### Work to be completed
In the data below, one line contains "sp.points.add(len(path) - 1)" and a later one contains "(0.667, 0.11), (0.667, 0.08)]". Print both, with every line between them, exactly and alone.

Saved entries:
══════

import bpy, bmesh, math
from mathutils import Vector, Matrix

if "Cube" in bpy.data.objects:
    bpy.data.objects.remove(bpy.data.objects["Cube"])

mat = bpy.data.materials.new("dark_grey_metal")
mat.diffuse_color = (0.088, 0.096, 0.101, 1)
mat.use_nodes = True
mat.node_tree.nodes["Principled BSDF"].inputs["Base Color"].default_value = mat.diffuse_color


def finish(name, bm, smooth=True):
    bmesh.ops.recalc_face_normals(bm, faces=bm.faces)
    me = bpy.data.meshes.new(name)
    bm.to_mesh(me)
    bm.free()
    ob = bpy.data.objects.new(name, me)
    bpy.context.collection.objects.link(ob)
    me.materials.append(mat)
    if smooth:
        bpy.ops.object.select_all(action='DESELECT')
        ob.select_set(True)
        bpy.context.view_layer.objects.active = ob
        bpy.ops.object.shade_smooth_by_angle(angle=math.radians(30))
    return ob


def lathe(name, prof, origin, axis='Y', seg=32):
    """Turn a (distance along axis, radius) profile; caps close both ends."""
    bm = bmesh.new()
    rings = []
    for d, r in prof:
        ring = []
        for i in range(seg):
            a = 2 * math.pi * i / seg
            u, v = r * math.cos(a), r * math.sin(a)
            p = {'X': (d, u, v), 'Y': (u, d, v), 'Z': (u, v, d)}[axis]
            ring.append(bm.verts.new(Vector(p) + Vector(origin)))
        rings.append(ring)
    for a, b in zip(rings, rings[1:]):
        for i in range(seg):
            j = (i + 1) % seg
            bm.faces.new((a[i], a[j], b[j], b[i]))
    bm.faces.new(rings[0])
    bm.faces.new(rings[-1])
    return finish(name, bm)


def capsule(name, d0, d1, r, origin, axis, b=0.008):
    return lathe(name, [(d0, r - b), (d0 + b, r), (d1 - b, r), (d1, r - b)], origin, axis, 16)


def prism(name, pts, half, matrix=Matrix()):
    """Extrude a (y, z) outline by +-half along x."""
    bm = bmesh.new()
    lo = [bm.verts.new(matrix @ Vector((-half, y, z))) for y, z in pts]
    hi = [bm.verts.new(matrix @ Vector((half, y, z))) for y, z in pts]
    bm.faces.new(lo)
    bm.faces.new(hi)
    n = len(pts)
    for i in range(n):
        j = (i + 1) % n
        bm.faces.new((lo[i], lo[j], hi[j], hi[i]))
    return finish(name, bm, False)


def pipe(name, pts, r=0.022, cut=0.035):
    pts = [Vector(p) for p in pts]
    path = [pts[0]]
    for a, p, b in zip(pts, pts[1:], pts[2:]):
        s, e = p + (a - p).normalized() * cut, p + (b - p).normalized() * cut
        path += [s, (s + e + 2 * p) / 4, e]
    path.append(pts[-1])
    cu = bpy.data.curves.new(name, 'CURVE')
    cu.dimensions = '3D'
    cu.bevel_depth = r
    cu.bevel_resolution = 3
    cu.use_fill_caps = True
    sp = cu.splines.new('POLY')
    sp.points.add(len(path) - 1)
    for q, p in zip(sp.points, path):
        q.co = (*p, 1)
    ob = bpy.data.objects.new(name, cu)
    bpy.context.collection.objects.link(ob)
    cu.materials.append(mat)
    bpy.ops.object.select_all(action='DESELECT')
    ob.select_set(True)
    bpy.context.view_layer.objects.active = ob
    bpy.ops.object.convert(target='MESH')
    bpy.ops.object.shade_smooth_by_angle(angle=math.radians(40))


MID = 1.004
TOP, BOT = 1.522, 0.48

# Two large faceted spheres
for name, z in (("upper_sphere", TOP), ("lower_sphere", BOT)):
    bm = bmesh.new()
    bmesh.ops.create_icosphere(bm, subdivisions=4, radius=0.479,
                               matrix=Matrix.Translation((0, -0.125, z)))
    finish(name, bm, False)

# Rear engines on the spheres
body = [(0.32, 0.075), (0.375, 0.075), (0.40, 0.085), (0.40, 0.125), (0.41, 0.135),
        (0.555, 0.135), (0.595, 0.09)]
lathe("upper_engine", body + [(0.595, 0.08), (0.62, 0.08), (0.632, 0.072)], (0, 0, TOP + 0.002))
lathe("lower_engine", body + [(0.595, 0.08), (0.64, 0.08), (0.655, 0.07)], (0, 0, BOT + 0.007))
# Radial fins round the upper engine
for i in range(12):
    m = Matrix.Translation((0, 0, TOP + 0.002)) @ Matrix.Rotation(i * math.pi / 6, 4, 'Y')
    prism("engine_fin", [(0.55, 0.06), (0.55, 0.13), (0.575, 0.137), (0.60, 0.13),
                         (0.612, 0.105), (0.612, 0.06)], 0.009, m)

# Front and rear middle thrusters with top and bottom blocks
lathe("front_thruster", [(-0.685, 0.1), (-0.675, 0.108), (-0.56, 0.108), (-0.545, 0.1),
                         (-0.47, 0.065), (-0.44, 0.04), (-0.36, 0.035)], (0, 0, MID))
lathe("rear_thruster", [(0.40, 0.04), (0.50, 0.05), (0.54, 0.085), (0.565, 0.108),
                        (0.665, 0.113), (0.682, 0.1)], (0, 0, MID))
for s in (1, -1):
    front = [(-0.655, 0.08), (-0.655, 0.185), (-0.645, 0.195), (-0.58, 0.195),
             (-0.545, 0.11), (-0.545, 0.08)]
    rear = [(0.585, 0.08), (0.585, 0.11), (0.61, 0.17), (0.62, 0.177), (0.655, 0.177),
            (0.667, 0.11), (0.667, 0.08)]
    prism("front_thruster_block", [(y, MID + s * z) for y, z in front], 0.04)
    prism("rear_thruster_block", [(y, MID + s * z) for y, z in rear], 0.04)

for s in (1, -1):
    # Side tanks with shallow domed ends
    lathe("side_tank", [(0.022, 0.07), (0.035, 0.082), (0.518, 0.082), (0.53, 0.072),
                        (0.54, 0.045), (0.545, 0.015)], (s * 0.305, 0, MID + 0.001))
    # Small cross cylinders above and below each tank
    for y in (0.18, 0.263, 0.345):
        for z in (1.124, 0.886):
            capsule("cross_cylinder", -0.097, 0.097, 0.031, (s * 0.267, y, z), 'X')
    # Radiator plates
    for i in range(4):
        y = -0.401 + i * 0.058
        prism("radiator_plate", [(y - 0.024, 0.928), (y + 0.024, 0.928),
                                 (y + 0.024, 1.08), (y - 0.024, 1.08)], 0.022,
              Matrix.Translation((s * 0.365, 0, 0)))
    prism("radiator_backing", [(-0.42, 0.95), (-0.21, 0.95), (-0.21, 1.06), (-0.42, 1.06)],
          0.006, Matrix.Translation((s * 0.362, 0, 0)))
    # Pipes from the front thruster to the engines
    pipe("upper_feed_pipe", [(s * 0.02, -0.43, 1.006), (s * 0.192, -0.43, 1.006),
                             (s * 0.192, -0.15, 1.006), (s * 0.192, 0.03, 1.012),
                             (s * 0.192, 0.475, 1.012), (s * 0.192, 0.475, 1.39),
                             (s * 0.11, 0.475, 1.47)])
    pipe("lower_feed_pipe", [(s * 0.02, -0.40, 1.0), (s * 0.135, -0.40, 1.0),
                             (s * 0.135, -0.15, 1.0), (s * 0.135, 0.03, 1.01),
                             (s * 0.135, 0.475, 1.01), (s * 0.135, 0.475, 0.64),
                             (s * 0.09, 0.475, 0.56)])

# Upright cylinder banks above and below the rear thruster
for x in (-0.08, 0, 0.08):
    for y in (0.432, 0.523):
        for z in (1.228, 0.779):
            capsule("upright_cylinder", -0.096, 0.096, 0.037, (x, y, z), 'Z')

══════

### Written answer
    sp.points.add(len(path) - 1)
    for q, p in zip(sp.points, path):
        q.co = (*p, 1)
    ob = bpy.data.objects.new(name, cu)
    bpy.context.collection.objects.link(ob)
    cu.materials.append(mat)
    bpy.ops.object.select_all(action='DESELECT')
    ob.select_set(True)
    bpy.context.view_layer.objects.active = ob
    bpy.ops.object.convert(target='MESH')
    bpy.ops.object.shade_smooth_by_angle(angle=math.radians(40))


MID = 1.004
TOP, BOT = 1.522, 0.48

# Two large faceted spheres
for name, z in (("upper_sphere", TOP), ("lower_sphere", BOT)):
    bm = bmesh.new()
    bmesh.ops.create_icosphere(bm, subdivisions=4, radius=0.479,
                               matrix=Matrix.Translation((0, -0.125, z)))
    finish(name, bm, False)

# Rear engines on the spheres
body = [(0.32, 0.075), (0.375, 0.075), (0.40, 0.085), (0.40, 0.125), (0.41, 0.135),
        (0.555, 0.135), (0.595, 0.09)]
lathe("upper_engine", body + [(0.595, 0.08), (0.62, 0.08), (0.632, 0.072)], (0, 0, TOP + 0.002))
lathe("lower_engine", body + [(0.595, 0.08), (0.64, 0.08), (0.655, 0.07)], (0, 0, BOT + 0.007))
# Radial fins round the upper engine
for i in range(12):
    m = Matrix.Translation((0, 0, TOP + 0.002)) @ Matrix.Rotation(i * math.pi / 6, 4, 'Y')
    prism("engine_fin", [(0.55, 0.06), (0.55, 0.13), (0.575, 0.137), (0.60, 0.13),
                         (0.612, 0.105), (0.612, 0.06)], 0.009, m)

# Front and rear middle thrusters with top and bottom blocks
lathe("front_thruster", [(-0.685, 0.1), (-0.675, 0.108), (-0.56, 0.108), (-0.545, 0.1),
                         (-0.47, 0.065), (-0.44, 0.04), (-0.36, 0.035)], (0, 0, MID))
lathe("rear_thruster", [(0.40, 0.04), (0.50, 0.05), (0.54, 0.085), (0.565, 0.108),
                        (0.665, 0.113), (0.682, 0.1)], (0, 0, MID))
for s in (1, -1):
    front = [(-0.655, 0.08), (-0.655, 0.185), (-0.645, 0.195), (-0.58, 0.195),
             (-0.545, 0.11), (-0.545, 0.08)]
    rear = [(0.585, 0.08), (0.585, 0.11), (0.61, 0.17), (0.62, 0.177), (0.655, 0.177),
            (0.667, 0.11), (0.667, 0.08)]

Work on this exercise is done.